George is constantly at the beck a call of his Grandma's irritating bell summoning him to do her bidding and give her her medicine which is not making her any better. She is a horrid old hag.

He decides to make a magical medicine using a large pot to mix in the most unusual ingredients including lipstick, toilet cleaner and even paint from the garden shed. The audience all help by shouting out, "in it goes" in true panto style. All great fun.

The potion makes matters worse and Grandma grows and grows until she crashes through the roof. The whole family are astounded. Dad (Richard Mullans) sees the potential in feeding the medicine to the animals who grow in size and the giant chicken (Jason O'Brien) lays huge eggs which George's hardworking dad sees as the future of the family's fortune and solving the world's food problems.
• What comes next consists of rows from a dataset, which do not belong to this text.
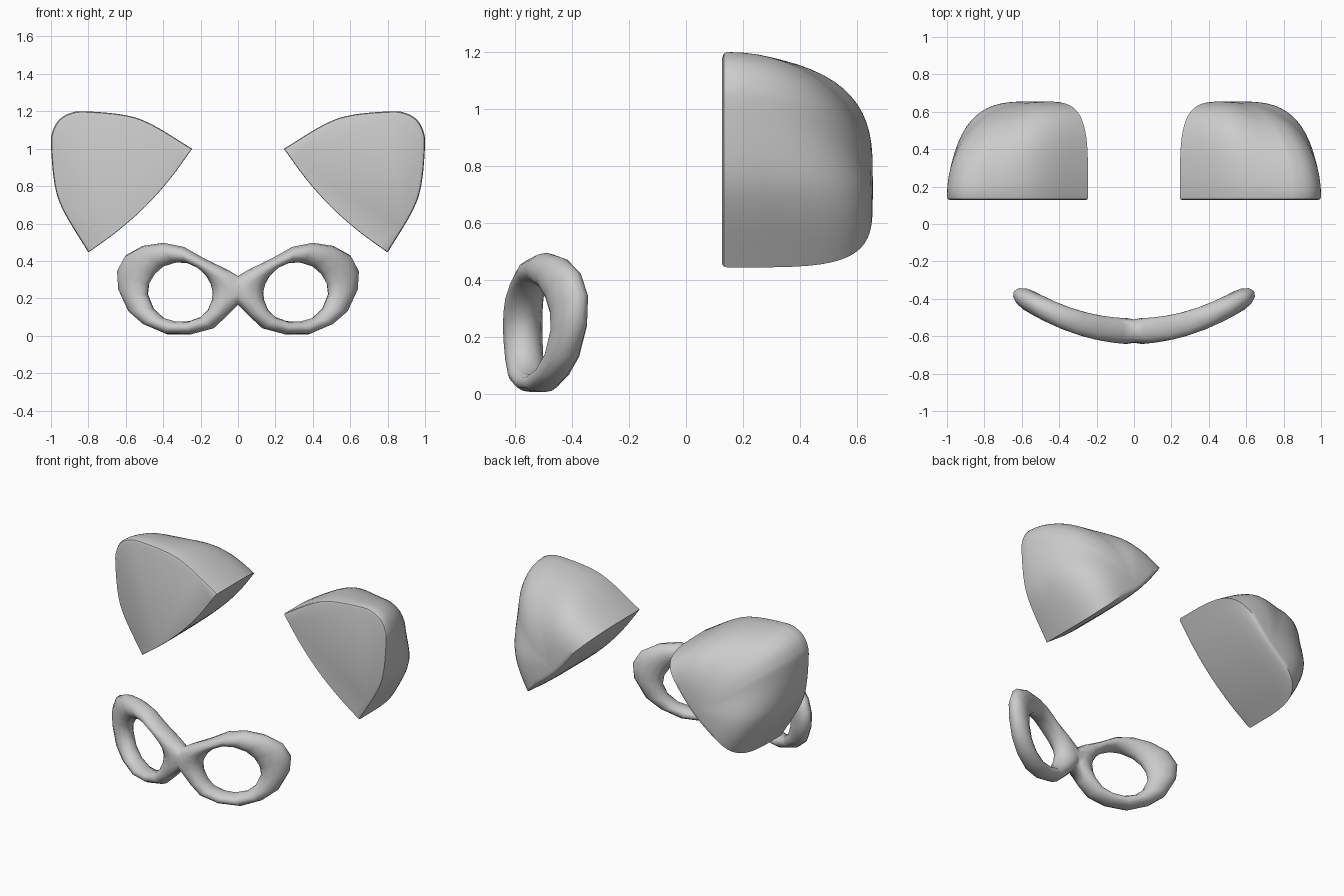
import bpy, bmesh, math
from mathutils import Vector

if "Cube" in bpy.data.objects:
    bpy.data.objects.remove(bpy.data.objects["Cube"])


def spline(pts, n):
    """Catmull-Rom samples through open 2D points."""
    p = [Vector(q) for q in pts]
    p = [2 * p[0] - p[1]] + p + [2 * p[-1] - p[-2]]
    out = []
    for i in range(1, len(p) - 2):
        a, b, c, d = p[i - 1:i + 3]
        for k in range(n):
            t = k / n
            out.append(0.5 * (2 * b + (c - a) * t + (2 * a - 5 * b + 4 * c - d) * t * t
                              + (3 * b - a - 3 * c + d) * t ** 3))
    return out


def bridge(bm, r0, r1):
    n = len(r0)
    for i in range(n):
        j = (i + 1) % n
        bm.faces.new((r0[i], r0[j], r1[j], r1[i]))


def finish(bm, name, angle):
    bmesh.ops.recalc_face_normals(bm, faces=bm.faces)
    me = bpy.data.meshes.new(name)
    bm.to_mesh(me)
    bm.free()
    ob = bpy.data.objects.new(name, me)
    bpy.context.collection.objects.link(ob)
    mod = ob.modifiers.new("mirror", 'MIRROR')
    mod.use_clip = True
    mod.merge_threshold = 0.0005
    bpy.ops.object.select_all(action='DESELECT')
    ob.select_set(True)
    bpy.context.view_layer.objects.active = ob
    bpy.ops.object.shade_smooth_by_angle(angle=math.radians(angle))
    return ob


# Ears: rounded triangle with a flat front, domed back and a cut base
side = [(.392, 0), (.332, .244), (.265, .382), (.130, .545), (.067, .595), (0, .613),
        (-.067, .595), (-.130, .545), (-.265, .382), (-.332, .244), (-.392, 0)]
base = [(-.392, 0), (-.2, -.030), (0, -.042), (.2, -.030), (.392, 0)]
outline = spline(side, 5) + spline(base, 4)
h = math.sqrt(0.5)


def ear_point(q, s, y):
    a, u = q * s
    return (0.5225 + (a + u) * h, y, 0.7225 + (u - a) * h)


bm = bmesh.new()
rings = [[bm.verts.new(ear_point(q, 0.96, 0.127)) for q in outline],
         [bm.verts.new(ear_point(q, 0.99, 0.133)) for q in outline]]
STEPS = 16
for k in range(STEPS):
    phi = math.pi / 2 * k / STEPS
    ring = []
    for q in outline:
        p = 4.2 if q.y <= 0.001 else 2 + 2.2 * (q.x / q.length) ** 2
        s, t = math.cos(phi) ** (2 / p), math.sin(phi) ** (2 / p)
        ring.append(bm.verts.new(ear_point(q, s, 0.145 + 0.51 * t)))
    rings.append(ring)
for r0, r1 in zip(rings, rings[1:]):
    bridge(bm, r0, r1)
bm.faces.new(rings[0])
pole = bm.verts.new(ear_point(Vector((0, 0)), 0, 0.655))
last = rings[-1]
for i in range(len(last)):
    bm.faces.new((last[i], last[(i + 1) % len(last)], pole))
finish(bm, "ears", 40)

# Eye mask: a tube between paired outer and inner outline points, wrapped round the face
outer = [(-.06, .25), (-.03, .30), (.05, .350), (.18, .413), (.29, .475), (.40, .497),
         (.51, .480), (.60, .430), (.642, .350), (.635, .25), (.58, .13), (.50, .06),
         (.38, .008), (.25, .008), (.13, .04), (.06, .105), (-.03, .195)]
inner = [(.135, .235), (.145, .275), (.17, .32), (.215, .363), (.27, .388), (.33, .392),
         (.40, .370), (.445, .330), (.477, .275), (.485, .22), (.455, .145), (.40, .095),
         (.33, .075), (.26, .078), (.20, .10), (.16, .14), (.14, .19)]
SECT = 12
bm = bmesh.new()
rings = []
for o, n in zip(outer, inner):
    o, n = Vector(o), Vector(n)
    ring = []
    for k in range(SECT):
        ang = 2 * math.pi * k / SECT
        m = (o + n) / 2 + (o - n) / 2 * math.cos(ang)
        nrm = Vector((1.08 * m.x, -1)).normalized()
        off = (0.070 - 0.015 * abs(m.x) / 0.64) * math.sin(ang)
        y = -0.573 + 0.52 * m.x ** 2
        ring.append(bm.verts.new((m.x + nrm.x * off, y + nrm.y * off, m.y)))
    rings.append(ring)
for i in range(len(rings)):
    bridge(bm, rings[i], rings[(i + 1) % len(rings)])
# trim at the nose so both halves join
bmesh.ops.bisect_plane(bm, geom=bm.verts[:] + bm.edges[:] + bm.faces[:], dist=1e-5,
                       plane_co=(0, 0, 0), plane_no=(1, 0, 0), clear_inner=True)
finish(bm, "eye_mask", 60)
Having used up all the medicine they need to recreate it - another cue for audience participation. But this new batch has the reverse effect and it shrinks the animals and grandma!

Roman Stefanski's loveable puppets from pigs to chickens were a delight and director Phil Clark kept the whole play whizzing along at a cracking pace.

George's Marvellous Medicine is wonderful fun for all the family and the audience adored it, but we were also warned "not to try this at home". Sound advice!

Reviewer: Robin Strapp